## Exercise requirements
Gather up every line from the entries below that uses the word "data".

## Plain-text document sources
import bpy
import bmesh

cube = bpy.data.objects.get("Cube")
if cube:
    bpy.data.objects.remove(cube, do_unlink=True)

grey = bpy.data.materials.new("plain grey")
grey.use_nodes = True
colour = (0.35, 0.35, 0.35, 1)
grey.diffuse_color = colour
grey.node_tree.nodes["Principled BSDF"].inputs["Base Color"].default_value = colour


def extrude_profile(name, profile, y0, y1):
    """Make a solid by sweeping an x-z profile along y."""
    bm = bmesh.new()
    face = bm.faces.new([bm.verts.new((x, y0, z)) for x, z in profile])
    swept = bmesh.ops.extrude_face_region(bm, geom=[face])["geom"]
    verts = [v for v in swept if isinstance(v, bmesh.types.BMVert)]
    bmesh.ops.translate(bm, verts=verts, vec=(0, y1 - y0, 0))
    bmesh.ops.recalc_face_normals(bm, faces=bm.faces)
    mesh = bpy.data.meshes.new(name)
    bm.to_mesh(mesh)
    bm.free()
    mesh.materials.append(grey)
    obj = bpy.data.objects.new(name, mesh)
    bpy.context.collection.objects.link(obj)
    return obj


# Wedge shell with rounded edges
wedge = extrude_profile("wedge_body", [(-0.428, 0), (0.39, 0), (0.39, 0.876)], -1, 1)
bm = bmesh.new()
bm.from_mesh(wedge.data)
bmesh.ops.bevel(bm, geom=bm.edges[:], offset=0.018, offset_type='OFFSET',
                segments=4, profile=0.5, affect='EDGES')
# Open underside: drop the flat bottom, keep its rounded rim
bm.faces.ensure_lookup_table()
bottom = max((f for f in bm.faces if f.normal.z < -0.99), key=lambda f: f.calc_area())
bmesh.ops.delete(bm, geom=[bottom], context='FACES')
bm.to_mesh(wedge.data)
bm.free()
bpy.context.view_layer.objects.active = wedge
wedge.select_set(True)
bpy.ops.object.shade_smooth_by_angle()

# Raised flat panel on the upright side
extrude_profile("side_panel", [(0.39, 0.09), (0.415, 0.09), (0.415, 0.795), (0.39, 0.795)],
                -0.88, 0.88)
* * *
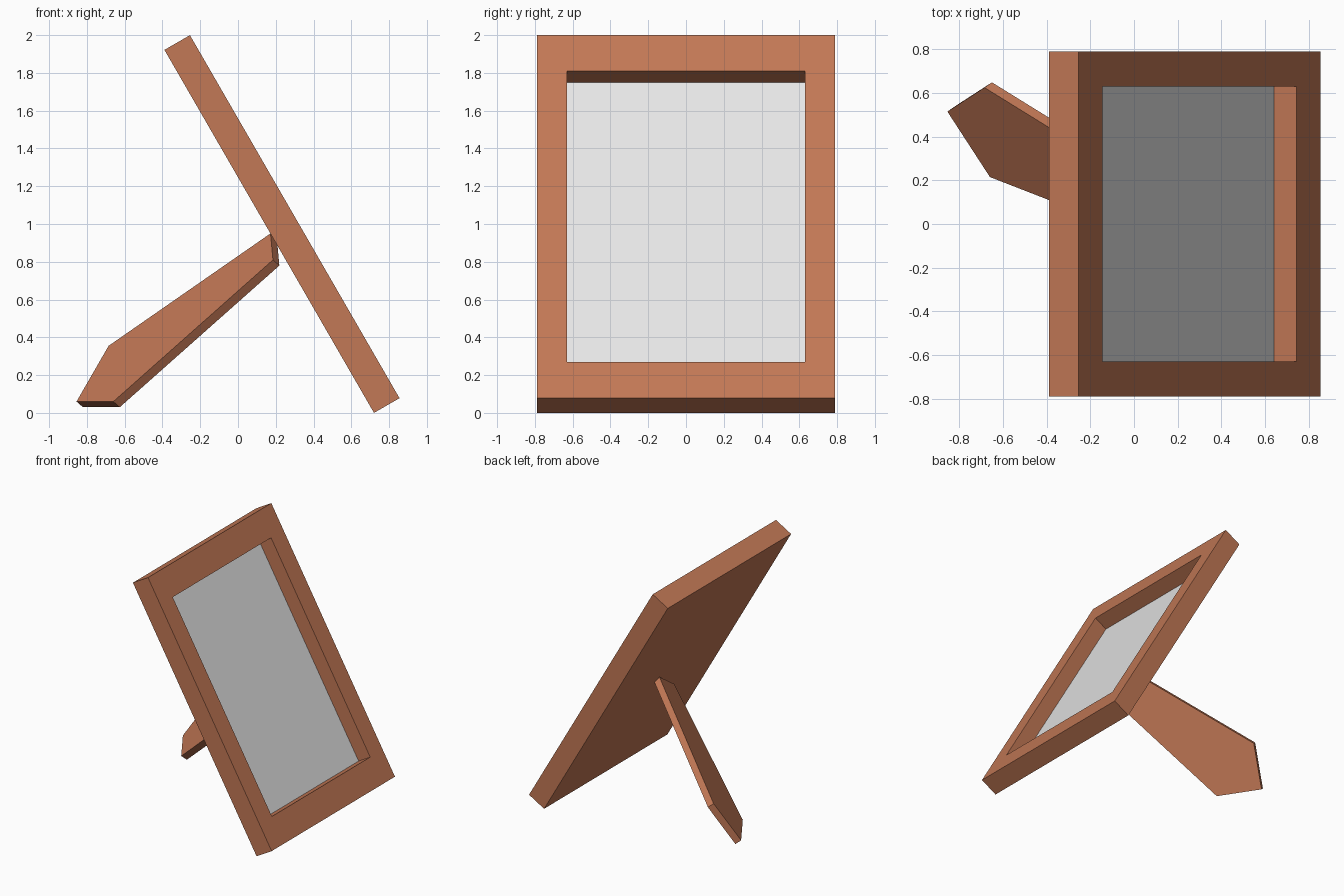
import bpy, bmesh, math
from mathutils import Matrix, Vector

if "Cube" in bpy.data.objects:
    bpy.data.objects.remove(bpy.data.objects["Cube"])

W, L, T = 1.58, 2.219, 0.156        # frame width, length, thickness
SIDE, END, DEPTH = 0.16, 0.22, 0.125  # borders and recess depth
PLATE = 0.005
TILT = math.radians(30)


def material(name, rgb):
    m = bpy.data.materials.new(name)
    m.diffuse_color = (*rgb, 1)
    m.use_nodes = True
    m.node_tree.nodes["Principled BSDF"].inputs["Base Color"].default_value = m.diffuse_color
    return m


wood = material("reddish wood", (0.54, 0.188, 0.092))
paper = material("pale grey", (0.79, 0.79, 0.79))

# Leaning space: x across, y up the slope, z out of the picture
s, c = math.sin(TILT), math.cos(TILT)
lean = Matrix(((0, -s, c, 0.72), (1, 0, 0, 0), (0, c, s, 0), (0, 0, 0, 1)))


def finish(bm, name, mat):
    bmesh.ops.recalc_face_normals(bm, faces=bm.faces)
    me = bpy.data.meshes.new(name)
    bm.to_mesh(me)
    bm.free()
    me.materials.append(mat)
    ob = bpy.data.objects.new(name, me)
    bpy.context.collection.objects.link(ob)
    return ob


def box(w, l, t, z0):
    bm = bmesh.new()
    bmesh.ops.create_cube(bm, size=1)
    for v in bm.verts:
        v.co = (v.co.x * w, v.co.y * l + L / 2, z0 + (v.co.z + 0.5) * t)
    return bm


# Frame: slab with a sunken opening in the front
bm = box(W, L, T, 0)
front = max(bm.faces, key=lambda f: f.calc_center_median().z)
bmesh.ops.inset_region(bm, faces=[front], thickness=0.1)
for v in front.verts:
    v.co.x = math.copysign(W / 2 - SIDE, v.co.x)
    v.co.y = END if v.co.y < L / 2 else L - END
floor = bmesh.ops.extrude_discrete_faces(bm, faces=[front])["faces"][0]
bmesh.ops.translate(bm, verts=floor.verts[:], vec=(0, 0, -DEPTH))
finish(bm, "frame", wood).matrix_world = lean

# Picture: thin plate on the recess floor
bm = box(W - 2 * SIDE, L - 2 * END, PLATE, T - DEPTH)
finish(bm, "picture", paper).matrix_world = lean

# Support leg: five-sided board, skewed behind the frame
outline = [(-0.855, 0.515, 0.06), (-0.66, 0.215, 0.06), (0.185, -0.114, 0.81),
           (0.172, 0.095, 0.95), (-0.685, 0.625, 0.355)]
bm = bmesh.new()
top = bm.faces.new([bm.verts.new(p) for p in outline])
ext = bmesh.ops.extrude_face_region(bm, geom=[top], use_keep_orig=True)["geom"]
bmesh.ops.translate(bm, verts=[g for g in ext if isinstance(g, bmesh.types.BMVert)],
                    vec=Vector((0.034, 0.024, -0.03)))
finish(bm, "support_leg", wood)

## Exercise result
cube = bpy.data.objects.get("Cube")
    bpy.data.objects.remove(cube, do_unlink=True)
grey = bpy.data.materials.new("plain grey")
    mesh = bpy.data.meshes.new(name)
    obj = bpy.data.objects.new(name, mesh)
bm.from_mesh(wedge.data)
bm.to_mesh(wedge.data)
if "Cube" in bpy.data.objects:
    bpy.data.objects.remove(bpy.data.objects["Cube"])
    m = bpy.data.materials.new(name)
    me = bpy.data.meshes.new(name)
    ob = bpy.data.objects.new(name, me)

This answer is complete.